This is what is known as perspective, and it is a swindle....
The unique format of Doctor Kali Gehry’s Cabinet of (in)Curiosities & Ecstatic Nonsense provides for a dynamic and momentarily baffling field of contemplation, interaction, and interrogation that invites an audience to ask questions about what and how they see. In this Neo- Dada work, these nonsensically reconfigured objets trouvés create, as André Breton put it, “veritable slits in time, space, customs and even beliefs.” In this sense, this cabinet is intended to be by turns affirmative and interrogative. In doing so, the spectators begin to interrogate their very relationship with the Cabinet’s collection, and, therefore, themselves.
This cabinet is architecturally mutable, a pop-up of discards, housed intermittently in local Low Street shopping malls, neglected Main Streets, interstitial commercial, institutional or public spaces. Though the cabinet’s architecture seems poised, simultaneously it seems at the risk of tipping and sliding toward instability. The individual cabinets themselves are stable and level, with their contents seemingly arranged to whim - paradoxically linked by the absence of any discernible link. Like Schwitter’s Merzbau, it is a chamber whose construction and commencement of destruction are indiscernible, an endless laborious production and self-effacing unmoored from any claims to a definitive outcome..
The work deploys an organizing principle of movement, collision and juxtaposition, where one’s perambulating and shifting gaze sequence the exhibition as it unfurls, inviting an intrinsically variable interpretation of the work’s significance. A seemingly absurd individual thing surprises by revealing its agency within the peculiar grammar of the collage precisely due to the contingencies and juxtapositions of an infinite number of combinatory possibilities it is exposed to. One wonders about the cabinet contents’ aleatory provenance, the chances of these object fragments being seen and picked up by the artist, their seemingly arbitrary mise-en-scene and mise-en-place, indiscriminate of any assertions of completion.

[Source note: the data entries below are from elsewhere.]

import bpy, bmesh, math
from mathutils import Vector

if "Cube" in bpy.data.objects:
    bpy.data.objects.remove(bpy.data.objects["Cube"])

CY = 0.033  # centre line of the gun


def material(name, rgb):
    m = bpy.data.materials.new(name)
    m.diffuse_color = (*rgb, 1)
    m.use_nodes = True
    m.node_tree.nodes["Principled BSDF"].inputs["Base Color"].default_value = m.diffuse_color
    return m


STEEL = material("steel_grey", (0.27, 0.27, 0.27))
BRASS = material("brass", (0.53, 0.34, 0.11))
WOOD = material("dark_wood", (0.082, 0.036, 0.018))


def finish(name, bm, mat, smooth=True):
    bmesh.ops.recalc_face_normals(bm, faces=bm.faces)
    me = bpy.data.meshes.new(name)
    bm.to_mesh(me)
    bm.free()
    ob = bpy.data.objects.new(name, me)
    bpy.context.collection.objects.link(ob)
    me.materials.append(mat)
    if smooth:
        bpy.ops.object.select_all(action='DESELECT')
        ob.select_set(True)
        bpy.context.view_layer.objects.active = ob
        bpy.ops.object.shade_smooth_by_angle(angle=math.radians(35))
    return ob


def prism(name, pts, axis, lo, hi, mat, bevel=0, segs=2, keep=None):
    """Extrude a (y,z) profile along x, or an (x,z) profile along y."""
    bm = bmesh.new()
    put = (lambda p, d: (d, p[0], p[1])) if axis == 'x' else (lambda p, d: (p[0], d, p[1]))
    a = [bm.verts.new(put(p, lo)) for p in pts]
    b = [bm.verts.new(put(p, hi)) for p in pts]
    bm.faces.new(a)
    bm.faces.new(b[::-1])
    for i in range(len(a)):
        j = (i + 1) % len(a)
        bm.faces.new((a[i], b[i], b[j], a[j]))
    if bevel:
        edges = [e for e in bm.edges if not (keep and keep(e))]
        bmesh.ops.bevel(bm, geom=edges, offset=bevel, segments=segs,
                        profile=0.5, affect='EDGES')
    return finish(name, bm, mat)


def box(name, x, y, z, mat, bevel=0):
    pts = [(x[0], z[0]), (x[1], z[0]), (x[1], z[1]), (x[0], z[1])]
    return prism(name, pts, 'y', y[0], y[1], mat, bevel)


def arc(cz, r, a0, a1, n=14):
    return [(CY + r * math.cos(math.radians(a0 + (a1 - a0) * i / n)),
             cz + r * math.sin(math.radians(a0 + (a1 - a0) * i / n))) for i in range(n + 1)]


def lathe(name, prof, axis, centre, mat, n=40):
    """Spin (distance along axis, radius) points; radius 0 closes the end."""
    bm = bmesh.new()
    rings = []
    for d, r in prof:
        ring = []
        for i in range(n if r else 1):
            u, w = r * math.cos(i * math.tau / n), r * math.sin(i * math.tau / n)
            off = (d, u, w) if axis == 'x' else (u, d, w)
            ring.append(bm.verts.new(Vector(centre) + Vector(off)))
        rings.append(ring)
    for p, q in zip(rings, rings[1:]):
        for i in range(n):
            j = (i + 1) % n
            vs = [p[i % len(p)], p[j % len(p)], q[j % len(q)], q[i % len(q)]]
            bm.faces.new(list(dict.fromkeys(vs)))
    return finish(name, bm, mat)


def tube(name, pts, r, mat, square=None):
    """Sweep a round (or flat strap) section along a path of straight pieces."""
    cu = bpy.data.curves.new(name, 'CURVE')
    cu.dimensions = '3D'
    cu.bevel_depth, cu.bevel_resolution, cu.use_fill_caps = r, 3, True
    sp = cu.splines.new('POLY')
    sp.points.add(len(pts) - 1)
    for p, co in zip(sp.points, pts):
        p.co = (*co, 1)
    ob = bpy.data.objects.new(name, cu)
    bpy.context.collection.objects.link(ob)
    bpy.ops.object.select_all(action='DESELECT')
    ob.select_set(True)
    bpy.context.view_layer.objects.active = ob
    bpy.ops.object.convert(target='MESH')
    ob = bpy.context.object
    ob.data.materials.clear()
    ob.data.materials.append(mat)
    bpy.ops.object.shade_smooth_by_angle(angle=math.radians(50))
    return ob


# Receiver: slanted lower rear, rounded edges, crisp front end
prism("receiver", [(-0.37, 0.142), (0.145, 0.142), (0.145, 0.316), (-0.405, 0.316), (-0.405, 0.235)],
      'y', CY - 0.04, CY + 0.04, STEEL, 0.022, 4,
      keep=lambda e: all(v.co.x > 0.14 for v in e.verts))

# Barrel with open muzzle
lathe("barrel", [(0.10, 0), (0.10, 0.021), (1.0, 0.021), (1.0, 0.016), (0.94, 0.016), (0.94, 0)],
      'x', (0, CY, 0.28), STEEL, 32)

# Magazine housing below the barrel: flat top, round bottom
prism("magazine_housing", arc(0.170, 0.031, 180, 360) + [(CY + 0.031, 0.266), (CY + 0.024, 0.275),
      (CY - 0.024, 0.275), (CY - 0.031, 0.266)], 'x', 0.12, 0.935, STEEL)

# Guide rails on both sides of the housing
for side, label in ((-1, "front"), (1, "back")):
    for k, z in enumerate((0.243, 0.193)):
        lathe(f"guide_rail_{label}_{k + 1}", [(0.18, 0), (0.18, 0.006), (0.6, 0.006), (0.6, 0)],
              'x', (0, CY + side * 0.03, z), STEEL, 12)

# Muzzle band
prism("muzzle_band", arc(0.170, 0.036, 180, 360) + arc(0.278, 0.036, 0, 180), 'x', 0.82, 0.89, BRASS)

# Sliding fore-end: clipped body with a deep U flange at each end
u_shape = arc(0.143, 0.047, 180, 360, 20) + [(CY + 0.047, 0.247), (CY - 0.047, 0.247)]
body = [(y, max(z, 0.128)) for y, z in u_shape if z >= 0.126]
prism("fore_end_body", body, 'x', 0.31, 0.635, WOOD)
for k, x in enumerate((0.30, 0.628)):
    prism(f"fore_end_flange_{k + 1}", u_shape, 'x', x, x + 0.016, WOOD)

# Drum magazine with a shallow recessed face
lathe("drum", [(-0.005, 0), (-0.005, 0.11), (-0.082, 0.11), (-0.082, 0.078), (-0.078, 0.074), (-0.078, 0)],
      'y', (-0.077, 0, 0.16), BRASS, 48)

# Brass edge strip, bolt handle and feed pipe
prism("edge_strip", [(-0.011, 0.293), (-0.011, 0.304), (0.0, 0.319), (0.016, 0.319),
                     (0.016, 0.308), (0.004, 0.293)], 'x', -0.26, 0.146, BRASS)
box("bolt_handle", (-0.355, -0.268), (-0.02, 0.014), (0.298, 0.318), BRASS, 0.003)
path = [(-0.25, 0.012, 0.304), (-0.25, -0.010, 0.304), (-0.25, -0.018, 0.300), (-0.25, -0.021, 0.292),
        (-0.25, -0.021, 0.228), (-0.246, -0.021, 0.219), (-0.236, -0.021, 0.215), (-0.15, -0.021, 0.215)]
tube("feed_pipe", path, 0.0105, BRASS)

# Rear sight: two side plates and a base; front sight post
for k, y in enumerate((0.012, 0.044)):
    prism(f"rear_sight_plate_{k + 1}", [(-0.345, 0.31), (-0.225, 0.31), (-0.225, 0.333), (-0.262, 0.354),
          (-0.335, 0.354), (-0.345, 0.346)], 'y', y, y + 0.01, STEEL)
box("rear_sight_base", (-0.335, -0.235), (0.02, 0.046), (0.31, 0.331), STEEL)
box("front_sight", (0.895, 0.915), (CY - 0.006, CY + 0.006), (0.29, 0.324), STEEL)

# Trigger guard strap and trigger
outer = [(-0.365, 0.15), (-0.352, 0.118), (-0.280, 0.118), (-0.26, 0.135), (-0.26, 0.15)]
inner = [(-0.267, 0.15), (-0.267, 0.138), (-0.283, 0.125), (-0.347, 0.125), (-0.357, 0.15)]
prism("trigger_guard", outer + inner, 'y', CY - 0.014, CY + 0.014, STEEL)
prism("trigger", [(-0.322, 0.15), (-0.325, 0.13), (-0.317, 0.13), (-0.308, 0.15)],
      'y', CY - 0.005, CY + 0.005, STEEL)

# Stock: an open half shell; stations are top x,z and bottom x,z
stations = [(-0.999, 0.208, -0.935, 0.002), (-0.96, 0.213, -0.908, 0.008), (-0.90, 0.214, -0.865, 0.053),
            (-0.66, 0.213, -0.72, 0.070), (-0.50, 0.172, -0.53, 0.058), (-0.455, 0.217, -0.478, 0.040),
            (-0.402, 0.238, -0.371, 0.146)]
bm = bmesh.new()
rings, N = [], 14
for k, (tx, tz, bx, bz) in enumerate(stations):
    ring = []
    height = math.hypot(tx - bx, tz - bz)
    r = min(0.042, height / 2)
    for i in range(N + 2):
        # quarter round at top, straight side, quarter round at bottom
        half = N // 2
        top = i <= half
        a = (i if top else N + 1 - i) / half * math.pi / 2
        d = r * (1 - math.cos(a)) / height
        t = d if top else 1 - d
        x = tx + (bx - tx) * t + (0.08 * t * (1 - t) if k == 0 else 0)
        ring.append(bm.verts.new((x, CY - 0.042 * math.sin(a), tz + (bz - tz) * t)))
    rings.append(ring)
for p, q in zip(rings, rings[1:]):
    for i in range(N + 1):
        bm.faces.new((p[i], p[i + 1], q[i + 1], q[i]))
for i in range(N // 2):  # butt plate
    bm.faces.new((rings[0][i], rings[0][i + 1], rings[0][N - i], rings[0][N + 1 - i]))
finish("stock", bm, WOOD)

Though the re-exalted contents of this oddity store are not for sale - thus questioning their value, if there should be any at all - the curating restores what many would simply see as refuse to a more refined status of significance. As signs, visual metaphors, in tandem with their aesthetic uniqueness, and residual significance, these fragments of detritus are still identifiable – their origins largely traceable to their former contexts. Yet, when isolating and alienating these object fragments from the rationality and legitimacy they derived from their “native” context, once recombined, they reveal their surprising inherent and emerging, yet nevertheless absurd alliances.
Via the exhibits' explicit framings, portals, screens and illuminated lenses, we are led back to the idea of Point of View, the very root of perspective, as a human-centric view of things, with the world converging in and radiating from its inevitably banal centre. Spectators are thrown back on themselves, by becoming involved in this rather confusing and disconcerting process, since the world’s order is jarringly disrupted. For the audience, this loss of perspective ineluctably entails finding themselves in the present, in the here and now.
Being present in the presence of these momento mori constructions, we are challenged to confront the ephemerality of things, and thus the vanity of our own existence. This is similar to being presented with a Koan, the old hat trick of Zen masters, handed with the intent to blow all rational constructs of “truth” in their disciples’ minds to smithereens, and thus open their hearts to the unspeakable.